Your assignment —
In the entries that follow, the first line to write out is the one containing "bm.to_mesh(mesh)", and the last is the one containing "bpy.context.view_layer.objects.active = body". Reproduce that stretch exactly, with nothing before or after it.

Material supplied —
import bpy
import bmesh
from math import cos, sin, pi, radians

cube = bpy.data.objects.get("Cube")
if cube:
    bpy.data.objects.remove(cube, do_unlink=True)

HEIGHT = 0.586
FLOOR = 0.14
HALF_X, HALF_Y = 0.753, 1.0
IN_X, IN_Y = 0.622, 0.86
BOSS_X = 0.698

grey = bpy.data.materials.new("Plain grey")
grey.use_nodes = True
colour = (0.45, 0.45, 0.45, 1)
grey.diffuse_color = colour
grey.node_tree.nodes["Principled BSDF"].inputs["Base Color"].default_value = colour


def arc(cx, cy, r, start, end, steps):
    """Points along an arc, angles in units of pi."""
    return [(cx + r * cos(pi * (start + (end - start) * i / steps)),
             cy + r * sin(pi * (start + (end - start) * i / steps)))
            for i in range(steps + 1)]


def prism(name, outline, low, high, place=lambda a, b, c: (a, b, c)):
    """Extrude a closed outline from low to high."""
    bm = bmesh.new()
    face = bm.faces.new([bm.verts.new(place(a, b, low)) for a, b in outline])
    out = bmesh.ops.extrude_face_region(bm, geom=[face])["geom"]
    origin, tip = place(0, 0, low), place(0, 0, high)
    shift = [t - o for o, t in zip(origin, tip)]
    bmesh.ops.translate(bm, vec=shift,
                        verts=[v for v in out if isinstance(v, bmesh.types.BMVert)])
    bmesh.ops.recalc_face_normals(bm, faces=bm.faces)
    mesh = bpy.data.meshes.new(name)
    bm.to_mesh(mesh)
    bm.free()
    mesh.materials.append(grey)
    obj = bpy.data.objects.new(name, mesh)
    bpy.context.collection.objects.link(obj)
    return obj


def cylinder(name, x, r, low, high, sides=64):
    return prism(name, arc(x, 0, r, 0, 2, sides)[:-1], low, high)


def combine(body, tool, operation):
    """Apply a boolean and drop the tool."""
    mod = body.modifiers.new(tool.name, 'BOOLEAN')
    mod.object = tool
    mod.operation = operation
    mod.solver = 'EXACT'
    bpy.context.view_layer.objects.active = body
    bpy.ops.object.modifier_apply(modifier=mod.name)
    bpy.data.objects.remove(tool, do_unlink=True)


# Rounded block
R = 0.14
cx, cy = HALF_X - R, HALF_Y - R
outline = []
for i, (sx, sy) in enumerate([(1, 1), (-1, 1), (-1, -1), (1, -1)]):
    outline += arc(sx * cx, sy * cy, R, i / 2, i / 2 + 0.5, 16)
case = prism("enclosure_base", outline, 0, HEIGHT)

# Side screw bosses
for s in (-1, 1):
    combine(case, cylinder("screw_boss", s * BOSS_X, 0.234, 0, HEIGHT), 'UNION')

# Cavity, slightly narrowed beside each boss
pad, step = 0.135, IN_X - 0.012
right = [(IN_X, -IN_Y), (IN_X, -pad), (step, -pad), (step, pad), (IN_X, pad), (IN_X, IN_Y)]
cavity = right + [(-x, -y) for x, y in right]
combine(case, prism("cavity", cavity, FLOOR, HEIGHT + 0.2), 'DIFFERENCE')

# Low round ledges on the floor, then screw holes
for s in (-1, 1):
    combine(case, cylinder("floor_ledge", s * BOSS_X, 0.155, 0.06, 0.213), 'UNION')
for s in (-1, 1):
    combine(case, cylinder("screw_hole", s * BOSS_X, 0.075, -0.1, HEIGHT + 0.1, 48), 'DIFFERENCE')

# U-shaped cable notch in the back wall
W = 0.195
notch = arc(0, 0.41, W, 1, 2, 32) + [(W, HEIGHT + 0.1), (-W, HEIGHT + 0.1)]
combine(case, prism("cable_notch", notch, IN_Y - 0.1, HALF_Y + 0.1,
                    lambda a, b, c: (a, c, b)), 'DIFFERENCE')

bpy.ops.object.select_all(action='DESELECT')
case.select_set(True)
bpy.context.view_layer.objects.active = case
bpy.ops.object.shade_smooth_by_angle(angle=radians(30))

Finished task —
    bm.to_mesh(mesh)
    bm.free()
    mesh.materials.append(grey)
    obj = bpy.data.objects.new(name, mesh)
    bpy.context.collection.objects.link(obj)
    return obj


def cylinder(name, x, r, low, high, sides=64):
    return prism(name, arc(x, 0, r, 0, 2, sides)[:-1], low, high)


def combine(body, tool, operation):
    """Apply a boolean and drop the tool."""
    mod = body.modifiers.new(tool.name, 'BOOLEAN')
    mod.object = tool
    mod.operation = operation
    mod.solver = 'EXACT'
    bpy.context.view_layer.objects.active = body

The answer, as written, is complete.